[Saved data entries]

=== Section Start ===

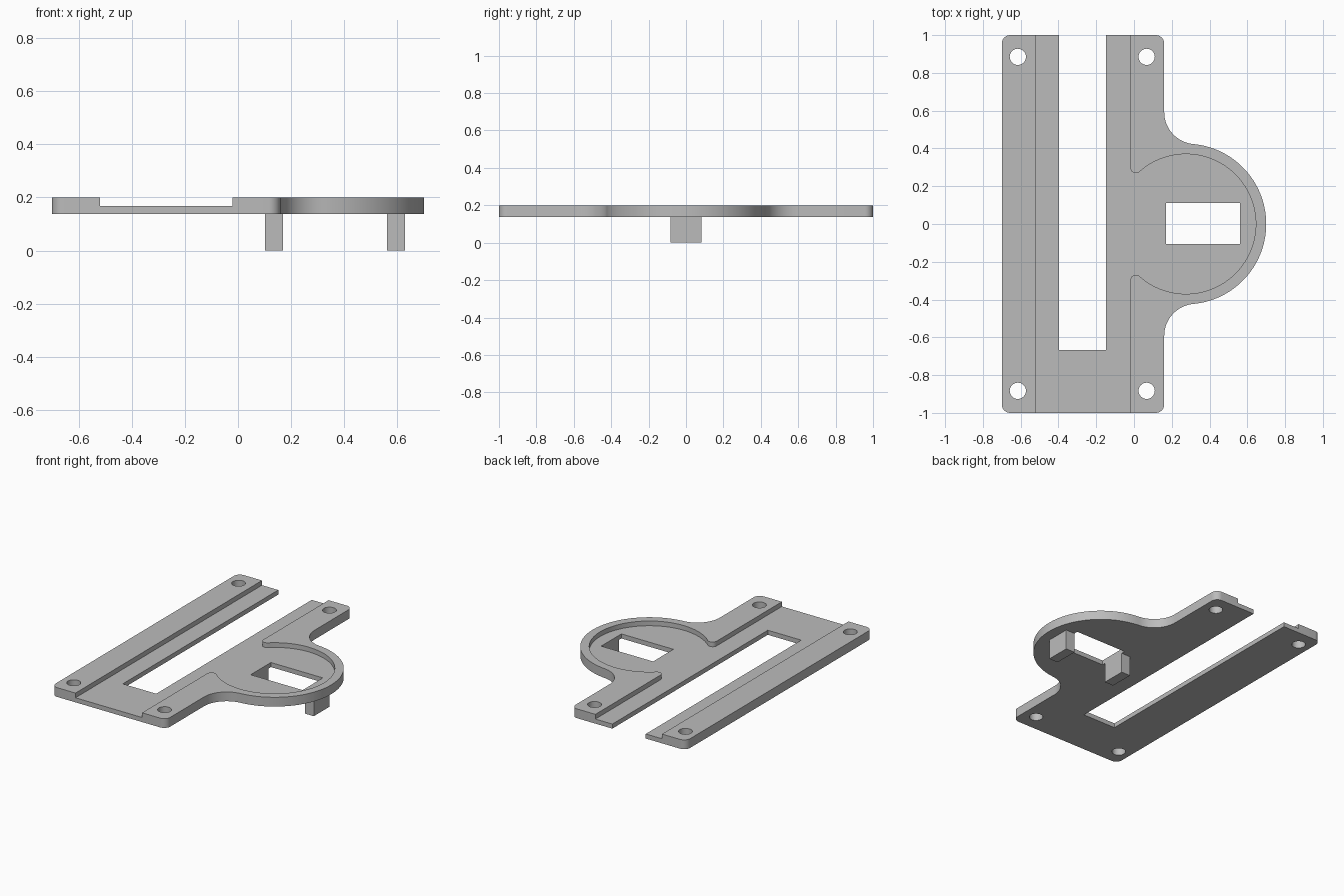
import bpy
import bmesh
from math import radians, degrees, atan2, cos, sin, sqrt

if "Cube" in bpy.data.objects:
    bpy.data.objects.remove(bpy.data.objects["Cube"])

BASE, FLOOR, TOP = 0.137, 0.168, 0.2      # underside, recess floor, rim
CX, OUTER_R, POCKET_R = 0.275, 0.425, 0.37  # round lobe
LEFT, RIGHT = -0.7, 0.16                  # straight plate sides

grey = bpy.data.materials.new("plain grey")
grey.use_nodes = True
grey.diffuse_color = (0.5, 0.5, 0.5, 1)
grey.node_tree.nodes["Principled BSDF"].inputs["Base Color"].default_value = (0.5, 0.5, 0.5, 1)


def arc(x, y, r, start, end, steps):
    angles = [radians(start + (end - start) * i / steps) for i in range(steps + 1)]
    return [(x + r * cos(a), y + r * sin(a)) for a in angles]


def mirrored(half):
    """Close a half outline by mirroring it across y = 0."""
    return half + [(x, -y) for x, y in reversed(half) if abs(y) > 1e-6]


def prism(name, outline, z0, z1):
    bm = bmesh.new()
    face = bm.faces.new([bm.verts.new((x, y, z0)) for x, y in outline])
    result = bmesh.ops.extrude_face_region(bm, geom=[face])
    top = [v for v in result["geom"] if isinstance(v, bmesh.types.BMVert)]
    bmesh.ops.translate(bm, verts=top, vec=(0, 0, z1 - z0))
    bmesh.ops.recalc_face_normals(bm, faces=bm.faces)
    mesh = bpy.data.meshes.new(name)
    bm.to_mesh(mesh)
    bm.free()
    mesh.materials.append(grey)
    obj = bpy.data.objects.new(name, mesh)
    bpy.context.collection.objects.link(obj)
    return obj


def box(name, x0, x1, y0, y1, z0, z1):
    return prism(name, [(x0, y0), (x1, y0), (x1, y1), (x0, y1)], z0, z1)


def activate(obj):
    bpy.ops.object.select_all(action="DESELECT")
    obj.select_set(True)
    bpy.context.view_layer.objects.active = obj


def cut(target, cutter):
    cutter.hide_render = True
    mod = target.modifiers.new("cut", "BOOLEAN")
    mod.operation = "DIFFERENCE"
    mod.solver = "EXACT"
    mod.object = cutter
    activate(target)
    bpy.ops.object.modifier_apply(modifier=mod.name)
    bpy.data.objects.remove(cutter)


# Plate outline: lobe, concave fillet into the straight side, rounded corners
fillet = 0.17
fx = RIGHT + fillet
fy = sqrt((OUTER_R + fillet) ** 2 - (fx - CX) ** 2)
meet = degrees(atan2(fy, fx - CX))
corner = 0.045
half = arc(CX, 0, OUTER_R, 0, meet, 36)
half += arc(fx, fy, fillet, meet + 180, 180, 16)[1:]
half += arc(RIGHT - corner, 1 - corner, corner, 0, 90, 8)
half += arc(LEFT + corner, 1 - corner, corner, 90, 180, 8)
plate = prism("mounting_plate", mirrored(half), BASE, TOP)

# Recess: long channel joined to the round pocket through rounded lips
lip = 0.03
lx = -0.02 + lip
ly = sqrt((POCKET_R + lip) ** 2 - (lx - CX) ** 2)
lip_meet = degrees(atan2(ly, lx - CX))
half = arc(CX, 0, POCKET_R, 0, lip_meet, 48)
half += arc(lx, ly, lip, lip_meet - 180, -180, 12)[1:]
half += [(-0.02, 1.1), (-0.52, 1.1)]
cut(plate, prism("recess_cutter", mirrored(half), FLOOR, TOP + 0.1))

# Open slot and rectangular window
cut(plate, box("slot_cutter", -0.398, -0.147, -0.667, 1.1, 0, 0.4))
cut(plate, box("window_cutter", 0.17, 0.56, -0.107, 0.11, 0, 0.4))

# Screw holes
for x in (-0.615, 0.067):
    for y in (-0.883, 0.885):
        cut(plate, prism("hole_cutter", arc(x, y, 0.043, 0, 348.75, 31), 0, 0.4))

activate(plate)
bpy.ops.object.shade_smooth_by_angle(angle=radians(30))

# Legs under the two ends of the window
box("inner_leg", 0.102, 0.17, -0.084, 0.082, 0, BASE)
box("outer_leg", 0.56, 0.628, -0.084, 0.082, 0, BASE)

=== Section End ===

Provide only the count of lines above in which the word "half" occurs.

12